Curiosity is not just a matter of exploration and encounter, though. Hidden object games like Mystery Case Files or Gardens of Time evoke curiosity despite being set on a single 2D visual field. What's more, this is a genre to have enjoyed enormous success among female players - which in part explains why the gaming media has been so disrespectful of it. Like it or not, there is still a strongly sexist bent among the people who write about games, and even female game journalists often earn their success by toeing the party line.
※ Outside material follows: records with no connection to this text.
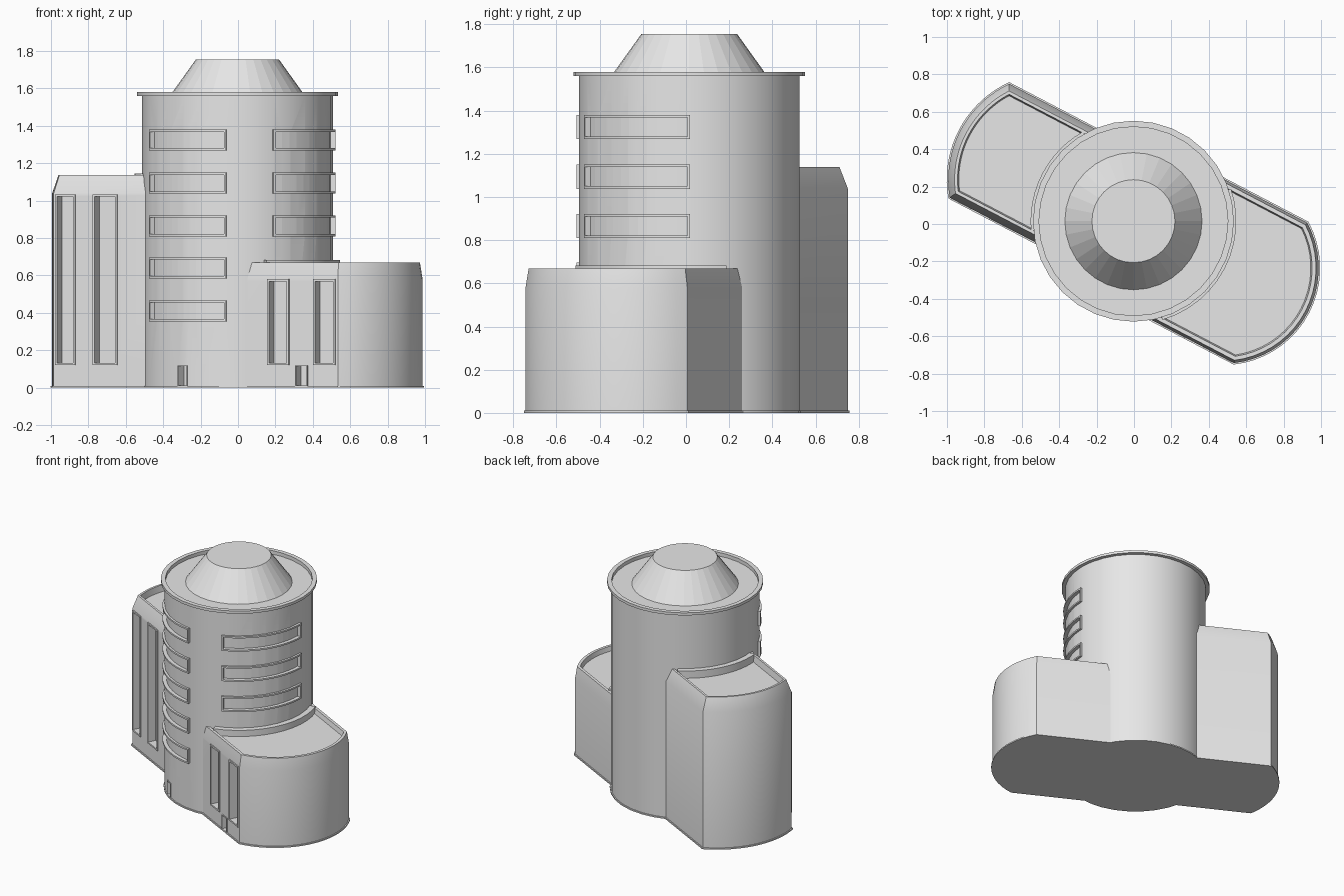
import bpy, bmesh, math
from mathutils import Vector

if "Cube" in bpy.data.objects:
    bpy.data.objects.remove(bpy.data.objects["Cube"])

CX, CY = -0.003, 0.015          # tower axis
TOWER_R = 0.51
WING_ANGLE = math.radians(-27.6)

grey = bpy.data.materials.new("concrete_grey")
grey.diffuse_color = (0.8, 0.8, 0.8, 1)
grey.use_nodes = True
grey.node_tree.nodes["Principled BSDF"].inputs["Base Color"].default_value = grey.diffuse_color


def finish(name, bm, smooth=True):
    bmesh.ops.recalc_face_normals(bm, faces=bm.faces)
    me = bpy.data.meshes.new(name)
    bm.to_mesh(me)
    bm.free()
    me.materials.append(grey)
    ob = bpy.data.objects.new(name, me)
    bpy.context.collection.objects.link(ob)
    if smooth:
        shade(ob)
    return ob


def shade(ob):
    bpy.ops.object.select_all(action='DESELECT')
    ob.select_set(True)
    bpy.context.view_layer.objects.active = ob
    bpy.ops.object.shade_smooth_by_angle(angle=math.radians(25))


def loft(bm, rings):
    """Skin a stack of equal-length rings and cap both ends."""
    loops = [[bm.verts.new(p) for p in ring] for ring in rings]
    n = len(loops[0])
    for a, b in zip(loops, loops[1:]):
        for i in range(n):
            j = (i + 1) % n
            bm.faces.new((a[i], a[j], b[j], b[i]))
    bm.faces.new(loops[0][::-1])
    bm.faces.new(loops[-1])


def circle(r, z, n=32):
    return [(CX + r * math.cos(2 * math.pi * i / n),
             CY + r * math.sin(2 * math.pi * i / n), z) for i in range(n)]


def block(bm, place, s0, s1, z0, z1, n0, n1, segs=1):
    """Box in wall space: s along the wall, z up, n outward."""
    rings = []
    for i in range(segs + 1):
        s = s0 + (s1 - s0) * i / segs
        rings.append([place(s, z, n) for z, n in ((z0, n0), (z0, n1), (z1, n1), (z1, n0))])
    loft(bm, rings)


def on_tower(s, z, n):
    """s is arc length from the front, positive to the right."""
    a = s / TOWER_R - math.pi / 2
    r = TOWER_R + n
    return Vector((CX + r * math.cos(a), CY + r * math.sin(a), z))


def local(u, v, z, angle):
    c, s = math.cos(angle), math.sin(angle)
    return Vector((CX + u * c - v * s, CY + u * s + v * c, z))


def cut(ob, openings, place, depth, segs):
    """Recess the openings into a wall."""
    bm = bmesh.new()
    for s0, s1, z0, z1 in openings:
        block(bm, place, s0, s1, z0, z1, -depth, 0.05, segs)
    cutter = finish("cutter", bm, False)
    cutter.hide_render = True
    mod = ob.modifiers.new("openings", 'BOOLEAN')
    mod.operation = 'DIFFERENCE'
    mod.solver = 'EXACT'
    mod.object = cutter
    bpy.context.view_layer.objects.active = ob
    bpy.ops.object.modifier_apply(modifier=mod.name)
    bpy.data.objects.remove(cutter)
    shade(ob)


def frames(name, openings, place, out, segs, w=0.012):
    """Raised surround for every opening."""
    bm = bmesh.new()
    for s0, s1, z0, z1 in openings:
        for a, b in ((z0 - w, z0), (z1, z1 + w)):
            block(bm, place, s0 - w, s1 + w, a, b, -0.008, out, segs)
        for a, b in ((s0 - w, s0), (s1, s1 + w)):
            block(bm, place, a, b, z0, z1, -0.008, out)
    finish(name, bm)


# Tower with plinth, rim and sunken roof
bm = bmesh.new()
loft(bm, [circle(r, z) for r, z in (
    (0.518, 0), (0.518, 0.01), (TOWER_R, 0.01), (TOWER_R, 1.56), (0.537, 1.56),
    (0.537, 1.58), (0.505, 1.58), (0.505, 1.553))])
tower = finish("tower", bm)

# Roof cone
bm = bmesh.new()
loft(bm, [circle(0.369, 1.55), circle(0.222, 1.755)])
finish("roof_cone", bm, False)

# Curved tower windows: five on the left, three on the right
arc = lambda deg: math.radians(deg) * TOWER_R
windows = [(arc(-63), arc(-8), z, z + 0.088) for z in (0.366, 0.596, 0.821, 1.05, 1.28)]
windows += [(arc(23), arc(89), z, z + 0.088) for z in (0.821, 1.05, 1.28)]
tower_door = [(arc(-38), arc(-32), 0.012, 0.115)]
cut(tower, windows, on_tower, 0.012, 12)
cut(tower, tower_door, on_tower, 0.045, 1)
frames("tower_window_frames", windows, on_tower, 0.015, 12)
frames("tower_door_frame", tower_door, on_tower, 0.006, 1, 0.004)


def footprint(corner, half, sag, inset, z, angle, n=18):
    """Straight-sided plan ending in a bowed arc."""
    R = (half ** 2 + sag ** 2) / (2 * sag)
    cu = corner + sag - R
    r, h = R - inset, half - inset
    a = math.asin(h / r)
    pts = [(0, -h)]
    pts += [(cu + r * math.cos(t), r * math.sin(t))
            for t in (-a + 2 * a * i / n for i in range(n + 1))]
    pts.append((0, h))
    return [local(u, v, z, angle) for u, v in pts]


def wing(name, corner, half, sag, angle, profile, side, tall, doors, curb):
    # Walls, sloped parapet and sunken roof
    bm = bmesh.new()
    loft(bm, [footprint(corner, half, sag, d, z, angle) for d, z in profile])
    body = finish(name + "_wing", bm)

    # Tall recessed windows and door on the front wall
    def on_wall(s, z, n):
        return local(s, side * (half - 0.008 + n), z, angle)
    cut(body, tall + doors, on_wall, 0.05, 1)
    frames(name + "_wing_window_frames", tall, on_wall, 0.008, 1)
    if doors:
        frames(name + "_wing_door_frame", doors, on_wall, 0.008, 1, 0.004)

    # Curb where the roof meets the tower
    spread, z0, z1 = curb

    def around(s, z, n):
        return local(n * math.cos(s), n * math.sin(s), z, angle)
    bm = bmesh.new()
    block(bm, around, -spread, spread, z0, z1, 0.49, 0.55, 12)
    finish(name + "_wing_curb", bm)


wing("right", 0.83, 0.431, 0.23, WING_ANGLE,
     ((0, 0), (0, 0.01), (0.008, 0.01), (0.008, 0.58), (0.022, 0.67),
      (0.043, 0.67), (0.05, 0.635)), -1,
     [(0.415, 0.522, 0.132, 0.568), (0.692, 0.802, 0.132, 0.568)],
     [(0.578, 0.642, 0.012, 0.115)], (math.radians(46), 0.6, 0.682))

wing("left", 0.933, 0.351, 0.12, WING_ANGLE + math.pi,
     ((0, 0), (0, 0.01), (0.008, 0.01), (0.008, 1.04), (0.042, 1.138),
      (0.058, 1.138), (0.065, 1.09)), 1,
     [(0.81, 0.906, 0.132, 1.022), (0.556, 0.678, 0.132, 1.022)],
     [], (math.radians(33), 1.05, 1.145))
Finally, there is another way to get at curiosity and wonder - letting people create. This in fact was more crucial to Minecraft's success than anyone wants to admit: creative is the most popular mode in this game, and the fact that it is possible to sell calendars showing off what people managed to build with virtual LEGO ought to be telling. Roblox too thrives on the sense of the weird and the wonderful waiting to be discovered - and Google's grand media colonic, YouTube, is just as dependent upon the curiosity motive.
However, to make the curiosity motive work in games requires tremendous co-operation between departments. If you want to evoke wonder, you will need artists with immense skill and passion for their work, or programmers willing to prototype systems that can be made to behave in unexpected ways. More than any other motive, the curiosity motive is a team effort. There is tremendous enjoyment and pleasure to be had down this path - but the whole development team will have to work together to make the jaws of players drop.
Next week: Narrative